_ASSIGNMENT_
Could you set down every entry exactly as it appears?

_GIVEN INFORMATION_

== Segment start ==

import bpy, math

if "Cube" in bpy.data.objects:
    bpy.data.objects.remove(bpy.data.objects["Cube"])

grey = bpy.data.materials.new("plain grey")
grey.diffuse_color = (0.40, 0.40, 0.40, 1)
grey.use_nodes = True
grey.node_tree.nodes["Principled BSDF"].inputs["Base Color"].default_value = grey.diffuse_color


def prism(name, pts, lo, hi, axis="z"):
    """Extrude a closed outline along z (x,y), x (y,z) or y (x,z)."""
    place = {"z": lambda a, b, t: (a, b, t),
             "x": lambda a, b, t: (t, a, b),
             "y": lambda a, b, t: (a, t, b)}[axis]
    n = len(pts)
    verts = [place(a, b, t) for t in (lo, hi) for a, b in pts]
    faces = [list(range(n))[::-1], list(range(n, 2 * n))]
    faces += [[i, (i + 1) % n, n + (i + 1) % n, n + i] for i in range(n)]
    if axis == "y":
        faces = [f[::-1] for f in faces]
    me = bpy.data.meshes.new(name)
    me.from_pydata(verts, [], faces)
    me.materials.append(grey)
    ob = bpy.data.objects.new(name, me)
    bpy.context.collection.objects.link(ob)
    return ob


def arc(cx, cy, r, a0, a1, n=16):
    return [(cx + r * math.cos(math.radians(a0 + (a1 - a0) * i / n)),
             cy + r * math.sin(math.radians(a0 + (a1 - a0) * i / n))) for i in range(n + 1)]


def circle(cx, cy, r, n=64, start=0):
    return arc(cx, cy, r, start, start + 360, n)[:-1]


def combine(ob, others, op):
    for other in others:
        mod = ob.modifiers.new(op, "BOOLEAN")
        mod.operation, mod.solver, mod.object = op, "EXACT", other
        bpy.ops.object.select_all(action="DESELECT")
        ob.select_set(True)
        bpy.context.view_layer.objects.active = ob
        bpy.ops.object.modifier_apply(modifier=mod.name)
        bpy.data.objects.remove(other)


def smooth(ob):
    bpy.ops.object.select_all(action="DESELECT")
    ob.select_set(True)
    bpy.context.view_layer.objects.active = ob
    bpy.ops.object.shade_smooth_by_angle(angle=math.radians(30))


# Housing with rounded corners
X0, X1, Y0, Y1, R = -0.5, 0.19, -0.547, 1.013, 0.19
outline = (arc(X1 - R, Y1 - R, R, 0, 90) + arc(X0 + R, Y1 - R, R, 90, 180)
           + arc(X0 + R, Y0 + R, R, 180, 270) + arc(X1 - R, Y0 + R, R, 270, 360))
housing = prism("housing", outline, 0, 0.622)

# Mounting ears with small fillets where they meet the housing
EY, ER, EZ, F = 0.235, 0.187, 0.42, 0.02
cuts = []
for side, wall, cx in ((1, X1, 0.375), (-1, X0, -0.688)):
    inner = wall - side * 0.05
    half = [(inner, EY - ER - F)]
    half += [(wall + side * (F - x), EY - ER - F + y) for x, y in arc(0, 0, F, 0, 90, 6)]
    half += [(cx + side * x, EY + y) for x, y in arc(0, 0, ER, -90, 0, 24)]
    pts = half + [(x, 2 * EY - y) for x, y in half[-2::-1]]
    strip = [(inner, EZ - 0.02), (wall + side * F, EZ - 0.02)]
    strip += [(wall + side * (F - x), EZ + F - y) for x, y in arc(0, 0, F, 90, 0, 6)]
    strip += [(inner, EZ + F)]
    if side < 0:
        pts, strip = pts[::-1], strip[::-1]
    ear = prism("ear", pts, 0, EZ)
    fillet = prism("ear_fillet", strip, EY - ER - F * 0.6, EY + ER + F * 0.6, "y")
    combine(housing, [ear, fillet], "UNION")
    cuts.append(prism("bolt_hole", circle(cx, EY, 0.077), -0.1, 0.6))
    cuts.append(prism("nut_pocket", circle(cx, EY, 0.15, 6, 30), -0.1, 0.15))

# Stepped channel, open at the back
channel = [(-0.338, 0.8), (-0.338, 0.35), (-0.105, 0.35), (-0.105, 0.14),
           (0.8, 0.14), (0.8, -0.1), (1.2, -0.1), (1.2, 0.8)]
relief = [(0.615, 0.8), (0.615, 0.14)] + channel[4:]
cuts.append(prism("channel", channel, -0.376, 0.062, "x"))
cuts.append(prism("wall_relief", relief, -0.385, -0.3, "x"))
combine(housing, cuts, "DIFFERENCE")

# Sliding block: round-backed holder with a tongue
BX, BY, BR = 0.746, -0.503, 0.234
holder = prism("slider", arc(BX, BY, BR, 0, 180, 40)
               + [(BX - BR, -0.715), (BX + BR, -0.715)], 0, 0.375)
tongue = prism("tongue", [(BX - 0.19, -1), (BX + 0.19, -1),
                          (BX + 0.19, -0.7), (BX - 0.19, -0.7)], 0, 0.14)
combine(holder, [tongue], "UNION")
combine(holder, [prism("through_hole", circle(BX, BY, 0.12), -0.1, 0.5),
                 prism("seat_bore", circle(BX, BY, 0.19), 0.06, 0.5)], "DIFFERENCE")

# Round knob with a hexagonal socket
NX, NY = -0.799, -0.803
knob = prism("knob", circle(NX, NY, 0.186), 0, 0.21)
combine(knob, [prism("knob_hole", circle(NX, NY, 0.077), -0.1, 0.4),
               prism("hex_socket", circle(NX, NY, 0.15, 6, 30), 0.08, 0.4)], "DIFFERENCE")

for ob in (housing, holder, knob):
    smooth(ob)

== Segment end ==

_TASK OUTPUT_
import bpy, math

if "Cube" in bpy.data.objects:
    bpy.data.objects.remove(bpy.data.objects["Cube"])

grey = bpy.data.materials.new("plain grey")
grey.diffuse_color = (0.40, 0.40, 0.40, 1)
grey.use_nodes = True
grey.node_tree.nodes["Principled BSDF"].inputs["Base Color"].default_value = grey.diffuse_color


def prism(name, pts, lo, hi, axis="z"):
    """Extrude a closed outline along z (x,y), x (y,z) or y (x,z)."""
    place = {"z": lambda a, b, t: (a, b, t),
             "x": lambda a, b, t: (t, a, b),
             "y": lambda a, b, t: (a, t, b)}[axis]
    n = len(pts)
    verts = [place(a, b, t) for t in (lo, hi) for a, b in pts]
    faces = [list(range(n))[::-1], list(range(n, 2 * n))]
    faces += [[i, (i + 1) % n, n + (i + 1) % n, n + i] for i in range(n)]
    if axis == "y":
        faces = [f[::-1] for f in faces]
    me = bpy.data.meshes.new(name)
    me.from_pydata(verts, [], faces)
    me.materials.append(grey)
    ob = bpy.data.objects.new(name, me)
    bpy.context.collection.objects.link(ob)
    return ob


def arc(cx, cy, r, a0, a1, n=16):
    return [(cx + r * math.cos(math.radians(a0 + (a1 - a0) * i / n)),
             cy + r * math.sin(math.radians(a0 + (a1 - a0) * i / n))) for i in range(n + 1)]


def circle(cx, cy, r, n=64, start=0):
    return arc(cx, cy, r, start, start + 360, n)[:-1]


def combine(ob, others, op):
    for other in others:
        mod = ob.modifiers.new(op, "BOOLEAN")
        mod.operation, mod.solver, mod.object = op, "EXACT", other
        bpy.ops.object.select_all(action="DESELECT")
        ob.select_set(True)
        bpy.context.view_layer.objects.active = ob
        bpy.ops.object.modifier_apply(modifier=mod.name)
        bpy.data.objects.remove(other)


def smooth(ob):
    bpy.ops.object.select_all(action="DESELECT")
    ob.select_set(True)
    bpy.context.view_layer.objects.active = ob
    bpy.ops.object.shade_smooth_by_angle(angle=math.radians(30))


# Housing with rounded corners
X0, X1, Y0, Y1, R = -0.5, 0.19, -0.547, 1.013, 0.19
outline = (arc(X1 - R, Y1 - R, R, 0, 90) + arc(X0 + R, Y1 - R, R, 90, 180)
           + arc(X0 + R, Y0 + R, R, 180, 270) + arc(X1 - R, Y0 + R, R, 270, 360))
housing = prism("housing", outline, 0, 0.622)

# Mounting ears with small fillets where they meet the housing
EY, ER, EZ, F = 0.235, 0.187, 0.42, 0.02
cuts = []
for side, wall, cx in ((1, X1, 0.375), (-1, X0, -0.688)):
    inner = wall - side * 0.05
    half = [(inner, EY - ER - F)]
    half += [(wall + side * (F - x), EY - ER - F + y) for x, y in arc(0, 0, F, 0, 90, 6)]
    half += [(cx + side * x, EY + y) for x, y in arc(0, 0, ER, -90, 0, 24)]
    pts = half + [(x, 2 * EY - y) for x, y in half[-2::-1]]
    strip = [(inner, EZ - 0.02), (wall + side * F, EZ - 0.02)]
    strip += [(wall + side * (F - x), EZ + F - y) for x, y in arc(0, 0, F, 90, 0, 6)]
    strip += [(inner, EZ + F)]
    if side < 0:
        pts, strip = pts[::-1], strip[::-1]
    ear = prism("ear", pts, 0, EZ)
    fillet = prism("ear_fillet", strip, EY - ER - F * 0.6, EY + ER + F * 0.6, "y")
    combine(housing, [ear, fillet], "UNION")
    cuts.append(prism("bolt_hole", circle(cx, EY, 0.077), -0.1, 0.6))
    cuts.append(prism("nut_pocket", circle(cx, EY, 0.15, 6, 30), -0.1, 0.15))

# Stepped channel, open at the back
channel = [(-0.338, 0.8), (-0.338, 0.35), (-0.105, 0.35), (-0.105, 0.14),
           (0.8, 0.14), (0.8, -0.1), (1.2, -0.1), (1.2, 0.8)]
relief = [(0.615, 0.8), (0.615, 0.14)] + channel[4:]
cuts.append(prism("channel", channel, -0.376, 0.062, "x"))
cuts.append(prism("wall_relief", relief, -0.385, -0.3, "x"))
combine(housing, cuts, "DIFFERENCE")

# Sliding block: round-backed holder with a tongue
BX, BY, BR = 0.746, -0.503, 0.234
holder = prism("slider", arc(BX, BY, BR, 0, 180, 40)
               + [(BX - BR, -0.715), (BX + BR, -0.715)], 0, 0.375)
tongue = prism("tongue", [(BX - 0.19, -1), (BX + 0.19, -1),
                          (BX + 0.19, -0.7), (BX - 0.19, -0.7)], 0, 0.14)
combine(holder, [tongue], "UNION")
combine(holder, [prism("through_hole", circle(BX, BY, 0.12), -0.1, 0.5),
                 prism("seat_bore", circle(BX, BY, 0.19), 0.06, 0.5)], "DIFFERENCE")

# Round knob with a hexagonal socket
NX, NY = -0.799, -0.803
knob = prism("knob", circle(NX, NY, 0.186), 0, 0.21)
combine(knob, [prism("knob_hole", circle(NX, NY, 0.077), -0.1, 0.4),
               prism("hex_socket", circle(NX, NY, 0.15, 6, 30), 0.08, 0.4)], "DIFFERENCE")

for ob in (housing, holder, knob):
    smooth(ob)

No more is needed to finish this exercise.